— Source texts of formatted documents —
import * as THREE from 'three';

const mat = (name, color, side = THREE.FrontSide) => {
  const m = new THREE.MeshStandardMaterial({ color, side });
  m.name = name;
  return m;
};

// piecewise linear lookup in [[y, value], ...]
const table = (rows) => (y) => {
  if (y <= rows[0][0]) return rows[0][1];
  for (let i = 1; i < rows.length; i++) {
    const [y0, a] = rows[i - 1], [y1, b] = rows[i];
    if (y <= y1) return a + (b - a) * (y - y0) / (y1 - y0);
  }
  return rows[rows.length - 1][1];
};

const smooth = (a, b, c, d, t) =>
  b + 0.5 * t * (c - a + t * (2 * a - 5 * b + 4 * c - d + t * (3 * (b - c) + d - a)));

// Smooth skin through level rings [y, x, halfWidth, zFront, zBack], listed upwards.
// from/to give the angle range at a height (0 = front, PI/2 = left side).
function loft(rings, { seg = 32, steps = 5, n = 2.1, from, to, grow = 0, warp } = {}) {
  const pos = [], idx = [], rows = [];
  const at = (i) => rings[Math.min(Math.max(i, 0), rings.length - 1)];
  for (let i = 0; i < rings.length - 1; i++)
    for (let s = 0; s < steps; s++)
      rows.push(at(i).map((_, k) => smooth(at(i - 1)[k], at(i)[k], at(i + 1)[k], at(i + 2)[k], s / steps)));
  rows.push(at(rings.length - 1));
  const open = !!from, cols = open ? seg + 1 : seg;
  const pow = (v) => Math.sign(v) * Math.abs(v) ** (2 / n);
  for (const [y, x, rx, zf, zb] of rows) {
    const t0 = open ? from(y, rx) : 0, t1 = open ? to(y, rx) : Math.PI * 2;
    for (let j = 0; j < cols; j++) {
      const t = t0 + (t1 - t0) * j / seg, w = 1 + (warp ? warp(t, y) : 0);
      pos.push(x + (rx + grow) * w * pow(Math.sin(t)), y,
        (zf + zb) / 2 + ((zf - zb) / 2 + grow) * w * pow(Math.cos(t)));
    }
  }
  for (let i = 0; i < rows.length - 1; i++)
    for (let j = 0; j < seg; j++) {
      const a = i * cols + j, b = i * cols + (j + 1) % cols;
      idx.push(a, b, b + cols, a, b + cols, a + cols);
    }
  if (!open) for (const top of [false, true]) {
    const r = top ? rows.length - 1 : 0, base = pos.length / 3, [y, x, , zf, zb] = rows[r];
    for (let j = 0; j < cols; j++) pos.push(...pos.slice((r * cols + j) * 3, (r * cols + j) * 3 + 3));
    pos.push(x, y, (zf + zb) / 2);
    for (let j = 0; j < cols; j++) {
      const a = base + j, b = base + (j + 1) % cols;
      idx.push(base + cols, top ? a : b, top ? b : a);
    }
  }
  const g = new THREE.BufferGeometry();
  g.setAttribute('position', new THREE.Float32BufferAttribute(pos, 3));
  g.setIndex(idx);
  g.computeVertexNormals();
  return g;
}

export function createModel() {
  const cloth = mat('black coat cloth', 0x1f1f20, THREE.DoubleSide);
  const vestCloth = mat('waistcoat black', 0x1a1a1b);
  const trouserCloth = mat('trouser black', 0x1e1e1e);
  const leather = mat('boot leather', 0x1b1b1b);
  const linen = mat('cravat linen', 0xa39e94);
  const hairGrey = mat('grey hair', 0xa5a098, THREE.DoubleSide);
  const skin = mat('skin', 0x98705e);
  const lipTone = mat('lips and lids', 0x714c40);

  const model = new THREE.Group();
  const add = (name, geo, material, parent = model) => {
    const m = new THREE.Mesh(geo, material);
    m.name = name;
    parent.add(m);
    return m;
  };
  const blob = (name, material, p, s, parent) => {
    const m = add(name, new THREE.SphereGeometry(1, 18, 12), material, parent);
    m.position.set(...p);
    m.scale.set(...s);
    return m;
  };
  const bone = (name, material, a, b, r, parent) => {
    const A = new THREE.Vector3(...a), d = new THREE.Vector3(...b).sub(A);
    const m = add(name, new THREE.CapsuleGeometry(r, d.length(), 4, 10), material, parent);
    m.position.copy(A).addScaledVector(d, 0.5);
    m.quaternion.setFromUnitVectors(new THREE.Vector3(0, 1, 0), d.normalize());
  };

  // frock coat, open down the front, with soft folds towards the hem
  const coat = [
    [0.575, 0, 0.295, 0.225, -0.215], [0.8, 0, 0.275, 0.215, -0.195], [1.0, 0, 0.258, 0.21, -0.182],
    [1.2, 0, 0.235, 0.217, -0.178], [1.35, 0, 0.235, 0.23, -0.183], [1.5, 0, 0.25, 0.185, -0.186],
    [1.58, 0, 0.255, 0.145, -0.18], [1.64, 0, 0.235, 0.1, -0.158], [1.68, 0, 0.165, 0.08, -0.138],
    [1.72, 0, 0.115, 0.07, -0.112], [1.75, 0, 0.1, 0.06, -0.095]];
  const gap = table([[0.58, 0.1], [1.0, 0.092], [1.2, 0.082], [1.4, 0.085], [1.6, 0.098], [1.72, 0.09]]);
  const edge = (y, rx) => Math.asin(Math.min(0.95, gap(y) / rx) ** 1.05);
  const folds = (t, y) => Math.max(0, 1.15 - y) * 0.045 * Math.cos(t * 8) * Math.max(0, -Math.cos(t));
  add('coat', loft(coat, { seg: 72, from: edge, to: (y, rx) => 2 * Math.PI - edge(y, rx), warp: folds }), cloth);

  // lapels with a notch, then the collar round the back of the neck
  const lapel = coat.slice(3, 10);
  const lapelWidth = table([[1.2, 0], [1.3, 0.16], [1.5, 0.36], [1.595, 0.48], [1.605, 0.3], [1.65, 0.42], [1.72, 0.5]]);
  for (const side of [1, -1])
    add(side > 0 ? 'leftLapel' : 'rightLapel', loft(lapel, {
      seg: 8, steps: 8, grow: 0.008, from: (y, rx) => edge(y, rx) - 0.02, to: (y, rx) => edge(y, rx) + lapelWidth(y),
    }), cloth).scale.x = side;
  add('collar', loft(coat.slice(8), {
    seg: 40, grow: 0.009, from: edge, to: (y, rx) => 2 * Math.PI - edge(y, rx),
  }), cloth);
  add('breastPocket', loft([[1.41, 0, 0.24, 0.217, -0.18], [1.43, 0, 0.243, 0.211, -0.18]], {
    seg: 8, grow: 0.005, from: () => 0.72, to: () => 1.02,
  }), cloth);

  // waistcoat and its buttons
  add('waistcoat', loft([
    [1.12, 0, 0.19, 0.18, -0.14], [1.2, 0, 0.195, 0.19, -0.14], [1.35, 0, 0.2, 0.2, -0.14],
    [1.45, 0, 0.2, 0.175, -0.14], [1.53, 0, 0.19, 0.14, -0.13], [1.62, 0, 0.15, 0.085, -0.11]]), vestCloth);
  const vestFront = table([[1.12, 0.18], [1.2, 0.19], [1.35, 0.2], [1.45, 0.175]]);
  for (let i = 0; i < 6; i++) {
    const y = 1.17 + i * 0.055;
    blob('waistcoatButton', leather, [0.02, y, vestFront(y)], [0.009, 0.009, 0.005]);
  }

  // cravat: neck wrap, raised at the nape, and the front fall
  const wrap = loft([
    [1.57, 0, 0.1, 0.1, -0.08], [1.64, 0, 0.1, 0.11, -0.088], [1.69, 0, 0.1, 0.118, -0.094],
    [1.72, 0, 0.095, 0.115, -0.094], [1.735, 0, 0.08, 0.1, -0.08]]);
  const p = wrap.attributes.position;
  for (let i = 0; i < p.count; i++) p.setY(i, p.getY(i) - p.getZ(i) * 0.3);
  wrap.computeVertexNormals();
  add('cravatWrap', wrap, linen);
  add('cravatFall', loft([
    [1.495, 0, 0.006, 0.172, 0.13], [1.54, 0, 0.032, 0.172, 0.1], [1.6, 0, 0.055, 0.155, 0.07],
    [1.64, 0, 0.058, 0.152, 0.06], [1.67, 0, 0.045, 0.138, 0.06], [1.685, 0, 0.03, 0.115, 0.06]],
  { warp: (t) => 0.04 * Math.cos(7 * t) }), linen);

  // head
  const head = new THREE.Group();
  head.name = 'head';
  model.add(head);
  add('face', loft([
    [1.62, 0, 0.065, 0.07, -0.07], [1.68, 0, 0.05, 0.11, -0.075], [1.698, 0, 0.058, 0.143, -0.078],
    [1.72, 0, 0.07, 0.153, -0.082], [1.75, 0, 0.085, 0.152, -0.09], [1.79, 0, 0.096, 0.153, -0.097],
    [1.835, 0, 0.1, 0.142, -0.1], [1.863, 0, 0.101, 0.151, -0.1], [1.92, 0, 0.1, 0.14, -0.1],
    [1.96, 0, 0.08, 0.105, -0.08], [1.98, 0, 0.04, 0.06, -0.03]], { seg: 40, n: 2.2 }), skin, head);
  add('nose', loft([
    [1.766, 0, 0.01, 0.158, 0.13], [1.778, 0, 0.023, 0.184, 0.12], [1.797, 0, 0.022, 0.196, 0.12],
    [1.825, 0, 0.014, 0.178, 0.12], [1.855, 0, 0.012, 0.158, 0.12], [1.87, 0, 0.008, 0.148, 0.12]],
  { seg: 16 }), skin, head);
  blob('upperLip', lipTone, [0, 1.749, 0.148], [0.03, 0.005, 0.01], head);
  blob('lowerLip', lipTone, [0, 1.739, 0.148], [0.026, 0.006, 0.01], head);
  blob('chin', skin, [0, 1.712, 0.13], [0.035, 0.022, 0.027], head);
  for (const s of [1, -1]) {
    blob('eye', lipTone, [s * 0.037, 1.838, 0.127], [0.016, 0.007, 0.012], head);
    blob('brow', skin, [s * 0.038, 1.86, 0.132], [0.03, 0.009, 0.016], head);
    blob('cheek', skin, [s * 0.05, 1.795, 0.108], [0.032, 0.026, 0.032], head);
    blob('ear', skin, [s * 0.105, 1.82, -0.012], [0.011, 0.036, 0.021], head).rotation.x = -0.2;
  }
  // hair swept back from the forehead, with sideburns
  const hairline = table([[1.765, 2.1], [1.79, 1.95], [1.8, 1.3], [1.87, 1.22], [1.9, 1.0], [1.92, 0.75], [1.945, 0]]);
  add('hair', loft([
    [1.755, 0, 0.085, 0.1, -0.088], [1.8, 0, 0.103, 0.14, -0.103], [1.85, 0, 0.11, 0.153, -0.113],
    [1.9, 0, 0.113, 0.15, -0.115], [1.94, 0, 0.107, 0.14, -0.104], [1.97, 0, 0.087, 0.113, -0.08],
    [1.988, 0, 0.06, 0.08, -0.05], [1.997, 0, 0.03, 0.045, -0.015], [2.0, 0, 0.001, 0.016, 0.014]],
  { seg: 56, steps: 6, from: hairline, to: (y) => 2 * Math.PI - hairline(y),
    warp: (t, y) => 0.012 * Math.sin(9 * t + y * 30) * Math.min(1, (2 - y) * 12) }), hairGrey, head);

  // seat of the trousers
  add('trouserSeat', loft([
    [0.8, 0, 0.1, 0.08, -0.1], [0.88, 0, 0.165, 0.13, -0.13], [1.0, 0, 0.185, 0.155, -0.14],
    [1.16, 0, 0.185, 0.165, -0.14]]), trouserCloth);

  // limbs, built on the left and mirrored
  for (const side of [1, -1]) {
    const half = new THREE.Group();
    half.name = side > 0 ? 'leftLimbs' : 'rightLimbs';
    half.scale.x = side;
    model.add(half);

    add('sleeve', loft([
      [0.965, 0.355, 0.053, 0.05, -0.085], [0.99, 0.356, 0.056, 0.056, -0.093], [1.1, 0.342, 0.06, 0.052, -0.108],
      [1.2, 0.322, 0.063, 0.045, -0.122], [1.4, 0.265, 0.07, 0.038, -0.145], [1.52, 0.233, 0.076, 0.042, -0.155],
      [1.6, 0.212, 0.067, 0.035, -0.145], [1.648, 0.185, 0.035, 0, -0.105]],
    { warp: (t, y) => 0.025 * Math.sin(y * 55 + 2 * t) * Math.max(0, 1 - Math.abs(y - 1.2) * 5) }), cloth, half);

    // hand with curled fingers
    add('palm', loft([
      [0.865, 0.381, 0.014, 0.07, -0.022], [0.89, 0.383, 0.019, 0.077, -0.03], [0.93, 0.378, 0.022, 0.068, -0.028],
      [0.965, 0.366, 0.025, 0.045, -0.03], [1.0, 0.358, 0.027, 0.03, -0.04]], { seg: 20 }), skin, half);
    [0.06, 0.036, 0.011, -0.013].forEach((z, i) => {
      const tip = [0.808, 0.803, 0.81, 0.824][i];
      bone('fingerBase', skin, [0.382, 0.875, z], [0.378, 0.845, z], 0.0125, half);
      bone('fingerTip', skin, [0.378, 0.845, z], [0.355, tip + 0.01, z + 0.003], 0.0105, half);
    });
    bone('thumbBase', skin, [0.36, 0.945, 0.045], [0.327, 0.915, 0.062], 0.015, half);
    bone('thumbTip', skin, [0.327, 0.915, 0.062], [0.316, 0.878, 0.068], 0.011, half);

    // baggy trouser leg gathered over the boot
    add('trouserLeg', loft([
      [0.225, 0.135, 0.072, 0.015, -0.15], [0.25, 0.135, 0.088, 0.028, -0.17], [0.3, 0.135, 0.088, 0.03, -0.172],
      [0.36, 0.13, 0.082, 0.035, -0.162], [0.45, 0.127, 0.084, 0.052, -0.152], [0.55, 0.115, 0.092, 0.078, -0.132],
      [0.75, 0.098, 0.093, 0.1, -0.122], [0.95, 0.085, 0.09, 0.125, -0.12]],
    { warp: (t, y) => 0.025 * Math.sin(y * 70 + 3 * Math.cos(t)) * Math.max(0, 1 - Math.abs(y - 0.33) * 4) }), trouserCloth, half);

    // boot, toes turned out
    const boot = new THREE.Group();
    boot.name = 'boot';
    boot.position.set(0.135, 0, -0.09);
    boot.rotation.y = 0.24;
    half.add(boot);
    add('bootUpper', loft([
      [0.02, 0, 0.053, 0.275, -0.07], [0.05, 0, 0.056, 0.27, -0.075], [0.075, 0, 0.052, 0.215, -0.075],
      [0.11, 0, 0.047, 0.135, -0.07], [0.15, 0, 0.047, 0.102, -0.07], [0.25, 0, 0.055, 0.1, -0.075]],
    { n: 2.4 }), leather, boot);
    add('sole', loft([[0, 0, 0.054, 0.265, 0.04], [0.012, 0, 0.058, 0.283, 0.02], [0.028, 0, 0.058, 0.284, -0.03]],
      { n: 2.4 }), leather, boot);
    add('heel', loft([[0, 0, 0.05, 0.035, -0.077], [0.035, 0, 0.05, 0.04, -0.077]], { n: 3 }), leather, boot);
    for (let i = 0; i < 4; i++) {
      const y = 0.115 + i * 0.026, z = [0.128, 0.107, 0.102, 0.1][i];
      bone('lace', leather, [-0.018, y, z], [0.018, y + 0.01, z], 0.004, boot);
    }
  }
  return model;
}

— Activity —
Using the entries shown above, reproduce verbatim the lines from the line bearing "0.42], [1.72, 0.5]]);" to the line bearing "0.2], [1.45, 0.175]]);", inclusive.

— Task solution —
  const lapelWidth = table([[1.2, 0], [1.3, 0.16], [1.5, 0.36], [1.595, 0.48], [1.605, 0.3], [1.65, 0.42], [1.72, 0.5]]);
  for (const side of [1, -1])
    add(side > 0 ? 'leftLapel' : 'rightLapel', loft(lapel, {
      seg: 8, steps: 8, grow: 0.008, from: (y, rx) => edge(y, rx) - 0.02, to: (y, rx) => edge(y, rx) + lapelWidth(y),
    }), cloth).scale.x = side;
  add('collar', loft(coat.slice(8), {
    seg: 40, grow: 0.009, from: edge, to: (y, rx) => 2 * Math.PI - edge(y, rx),
  }), cloth);
  add('breastPocket', loft([[1.41, 0, 0.24, 0.217, -0.18], [1.43, 0, 0.243, 0.211, -0.18]], {
    seg: 8, grow: 0.005, from: () => 0.72, to: () => 1.02,
  }), cloth);

  // waistcoat and its buttons
  add('waistcoat', loft([
    [1.12, 0, 0.19, 0.18, -0.14], [1.2, 0, 0.195, 0.19, -0.14], [1.35, 0, 0.2, 0.2, -0.14],
    [1.45, 0, 0.2, 0.175, -0.14], [1.53, 0, 0.19, 0.14, -0.13], [1.62, 0, 0.15, 0.085, -0.11]]), vestCloth);
  const vestFront = table([[1.12, 0.18], [1.2, 0.19], [1.35, 0.2], [1.45, 0.175]]);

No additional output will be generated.